What the exercise asks: Look through the records below and state how many lines carry the string "collection", adding nothing.

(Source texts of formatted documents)
━━━━━━━━━━

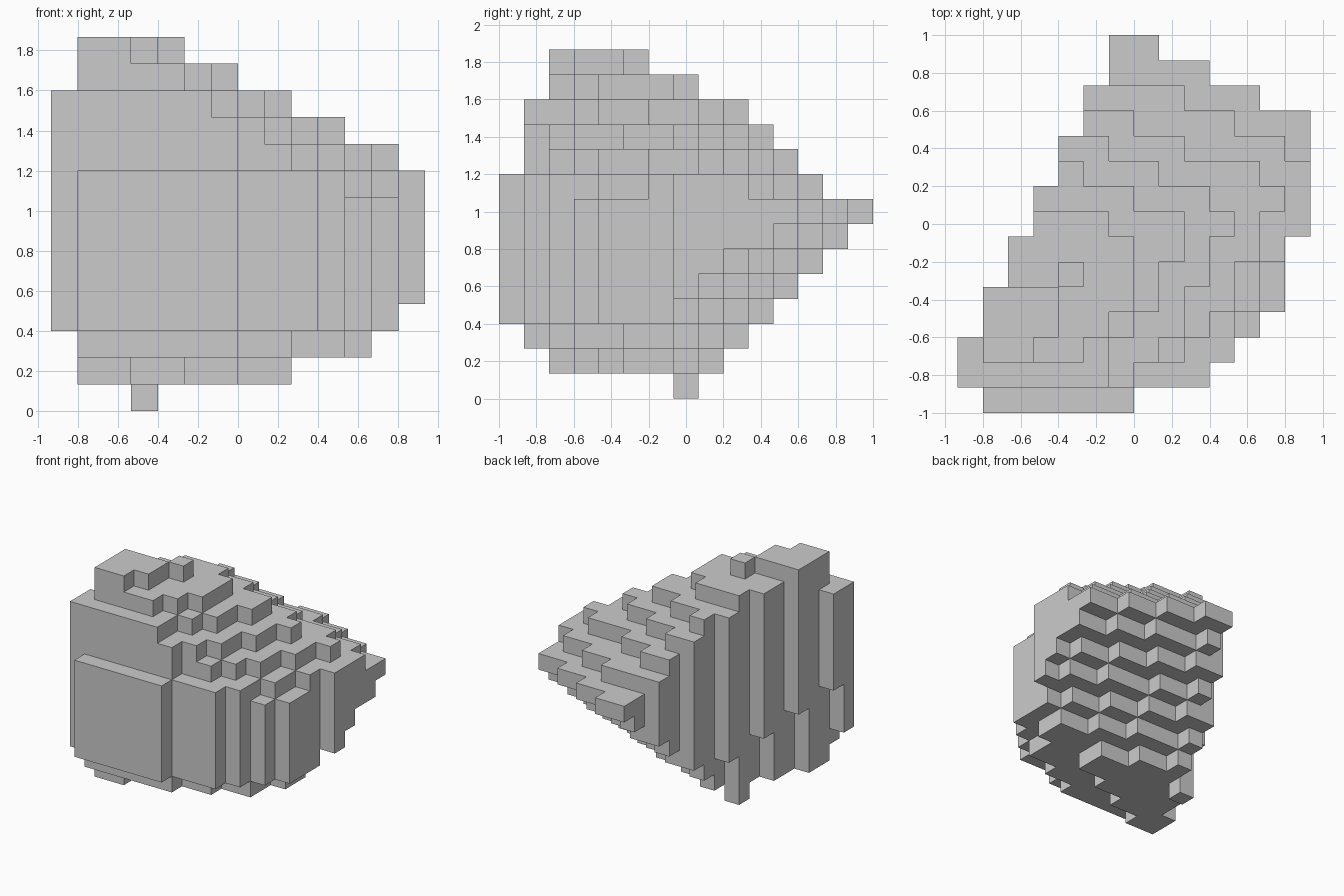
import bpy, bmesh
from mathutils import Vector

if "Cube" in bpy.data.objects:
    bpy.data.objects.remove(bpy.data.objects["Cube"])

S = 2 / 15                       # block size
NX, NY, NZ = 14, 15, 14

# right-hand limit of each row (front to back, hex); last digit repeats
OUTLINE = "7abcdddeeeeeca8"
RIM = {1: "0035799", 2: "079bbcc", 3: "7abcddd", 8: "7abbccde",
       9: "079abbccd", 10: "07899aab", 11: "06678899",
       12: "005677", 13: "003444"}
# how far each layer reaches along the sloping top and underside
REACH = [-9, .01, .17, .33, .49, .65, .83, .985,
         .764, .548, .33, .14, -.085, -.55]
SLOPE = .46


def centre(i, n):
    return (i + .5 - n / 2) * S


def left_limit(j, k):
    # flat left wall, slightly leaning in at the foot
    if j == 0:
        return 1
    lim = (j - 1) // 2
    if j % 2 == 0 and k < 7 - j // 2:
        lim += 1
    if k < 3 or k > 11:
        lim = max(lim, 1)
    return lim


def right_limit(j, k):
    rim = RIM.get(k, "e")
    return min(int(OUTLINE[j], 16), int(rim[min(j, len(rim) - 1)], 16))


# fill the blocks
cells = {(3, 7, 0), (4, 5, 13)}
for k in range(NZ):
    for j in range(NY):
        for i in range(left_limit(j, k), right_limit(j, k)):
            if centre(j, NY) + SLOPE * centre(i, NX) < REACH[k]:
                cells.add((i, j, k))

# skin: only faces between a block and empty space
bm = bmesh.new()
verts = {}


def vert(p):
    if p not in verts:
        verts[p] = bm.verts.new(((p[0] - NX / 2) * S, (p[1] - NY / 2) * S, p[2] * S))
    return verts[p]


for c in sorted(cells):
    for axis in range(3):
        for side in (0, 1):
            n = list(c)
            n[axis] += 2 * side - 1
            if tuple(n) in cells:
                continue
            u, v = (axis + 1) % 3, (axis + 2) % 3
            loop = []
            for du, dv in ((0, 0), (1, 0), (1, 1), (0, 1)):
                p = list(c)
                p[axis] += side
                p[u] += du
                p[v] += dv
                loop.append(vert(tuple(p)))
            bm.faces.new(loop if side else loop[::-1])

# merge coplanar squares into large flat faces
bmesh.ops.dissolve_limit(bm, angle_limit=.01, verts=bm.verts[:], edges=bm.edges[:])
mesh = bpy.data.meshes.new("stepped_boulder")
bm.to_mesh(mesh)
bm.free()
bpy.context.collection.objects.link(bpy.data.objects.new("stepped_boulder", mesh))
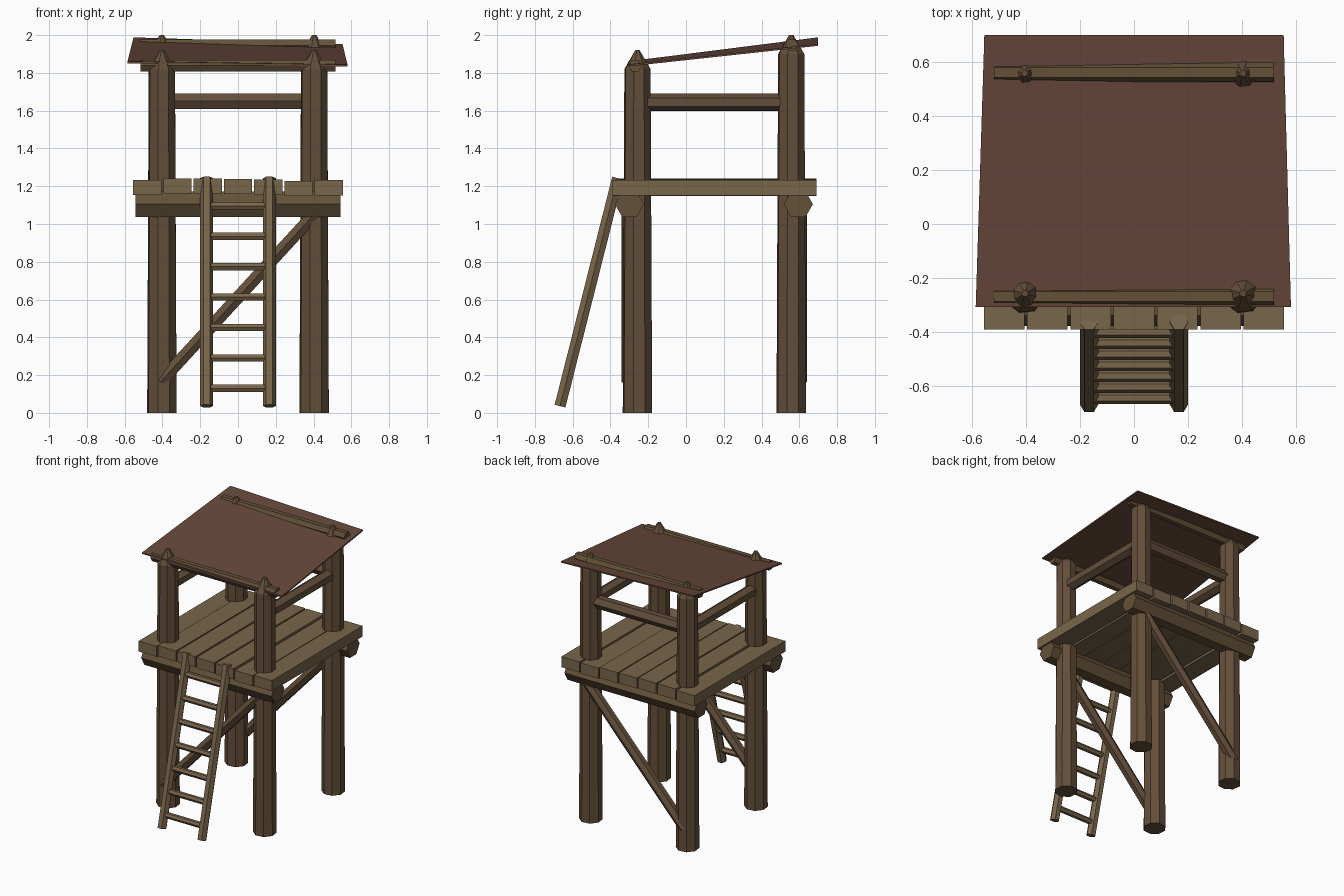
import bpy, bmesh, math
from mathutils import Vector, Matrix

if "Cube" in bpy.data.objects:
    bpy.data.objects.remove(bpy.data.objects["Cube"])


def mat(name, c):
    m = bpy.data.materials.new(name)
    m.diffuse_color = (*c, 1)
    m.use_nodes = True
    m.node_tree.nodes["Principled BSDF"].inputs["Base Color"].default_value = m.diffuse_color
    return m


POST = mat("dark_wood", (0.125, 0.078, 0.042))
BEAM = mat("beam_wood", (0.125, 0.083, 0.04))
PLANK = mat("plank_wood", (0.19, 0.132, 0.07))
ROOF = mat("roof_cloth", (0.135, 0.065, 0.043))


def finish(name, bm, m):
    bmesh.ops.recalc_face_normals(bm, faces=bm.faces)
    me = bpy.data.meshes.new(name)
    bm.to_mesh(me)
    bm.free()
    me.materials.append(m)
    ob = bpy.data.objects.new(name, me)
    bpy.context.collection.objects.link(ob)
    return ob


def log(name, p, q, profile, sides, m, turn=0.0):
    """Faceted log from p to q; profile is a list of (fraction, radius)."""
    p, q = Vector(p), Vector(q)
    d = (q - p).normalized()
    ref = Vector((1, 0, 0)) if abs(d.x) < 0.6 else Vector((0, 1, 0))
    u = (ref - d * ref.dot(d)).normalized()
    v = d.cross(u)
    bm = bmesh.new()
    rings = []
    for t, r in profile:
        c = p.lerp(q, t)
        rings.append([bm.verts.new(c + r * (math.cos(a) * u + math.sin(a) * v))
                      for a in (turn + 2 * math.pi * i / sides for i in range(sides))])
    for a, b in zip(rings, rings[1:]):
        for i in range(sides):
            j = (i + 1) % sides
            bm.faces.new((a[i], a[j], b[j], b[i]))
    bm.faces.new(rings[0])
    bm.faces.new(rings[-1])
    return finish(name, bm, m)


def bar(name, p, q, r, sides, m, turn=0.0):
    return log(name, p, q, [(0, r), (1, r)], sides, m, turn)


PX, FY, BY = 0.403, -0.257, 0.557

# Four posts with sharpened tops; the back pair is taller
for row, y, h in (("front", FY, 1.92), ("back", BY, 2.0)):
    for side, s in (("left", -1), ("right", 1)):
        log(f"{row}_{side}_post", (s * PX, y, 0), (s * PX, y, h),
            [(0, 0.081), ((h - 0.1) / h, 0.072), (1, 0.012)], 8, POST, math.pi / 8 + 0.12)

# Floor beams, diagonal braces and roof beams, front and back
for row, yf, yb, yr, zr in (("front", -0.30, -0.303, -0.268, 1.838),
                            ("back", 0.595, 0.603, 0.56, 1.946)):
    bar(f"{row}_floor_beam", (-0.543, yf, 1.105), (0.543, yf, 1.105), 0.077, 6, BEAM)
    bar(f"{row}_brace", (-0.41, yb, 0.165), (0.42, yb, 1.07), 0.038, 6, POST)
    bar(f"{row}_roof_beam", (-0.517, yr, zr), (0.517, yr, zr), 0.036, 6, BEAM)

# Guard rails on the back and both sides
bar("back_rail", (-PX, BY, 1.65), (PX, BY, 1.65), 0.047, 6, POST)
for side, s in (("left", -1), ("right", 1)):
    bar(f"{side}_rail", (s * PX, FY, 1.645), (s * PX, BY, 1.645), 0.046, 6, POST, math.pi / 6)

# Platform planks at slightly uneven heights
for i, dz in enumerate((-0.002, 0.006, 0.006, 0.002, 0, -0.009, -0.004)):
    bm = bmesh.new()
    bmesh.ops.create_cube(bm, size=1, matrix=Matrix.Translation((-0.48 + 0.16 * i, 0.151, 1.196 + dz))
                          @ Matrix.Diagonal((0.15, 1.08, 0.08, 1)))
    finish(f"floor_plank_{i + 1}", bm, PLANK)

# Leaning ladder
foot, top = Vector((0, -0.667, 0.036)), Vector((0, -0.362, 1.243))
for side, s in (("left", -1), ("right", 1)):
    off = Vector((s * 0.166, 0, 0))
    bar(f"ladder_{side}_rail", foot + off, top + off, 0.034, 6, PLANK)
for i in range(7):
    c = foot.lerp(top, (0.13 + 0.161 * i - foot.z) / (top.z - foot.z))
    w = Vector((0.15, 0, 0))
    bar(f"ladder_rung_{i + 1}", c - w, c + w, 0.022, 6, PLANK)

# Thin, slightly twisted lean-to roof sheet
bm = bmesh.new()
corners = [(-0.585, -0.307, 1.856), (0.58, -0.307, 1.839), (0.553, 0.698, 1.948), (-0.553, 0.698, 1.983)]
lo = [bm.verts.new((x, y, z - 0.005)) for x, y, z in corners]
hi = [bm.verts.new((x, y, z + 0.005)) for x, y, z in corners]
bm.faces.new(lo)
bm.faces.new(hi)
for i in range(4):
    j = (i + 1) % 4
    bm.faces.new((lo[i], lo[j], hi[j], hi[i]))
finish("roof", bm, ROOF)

━━━━━━━━━━

Task result: 2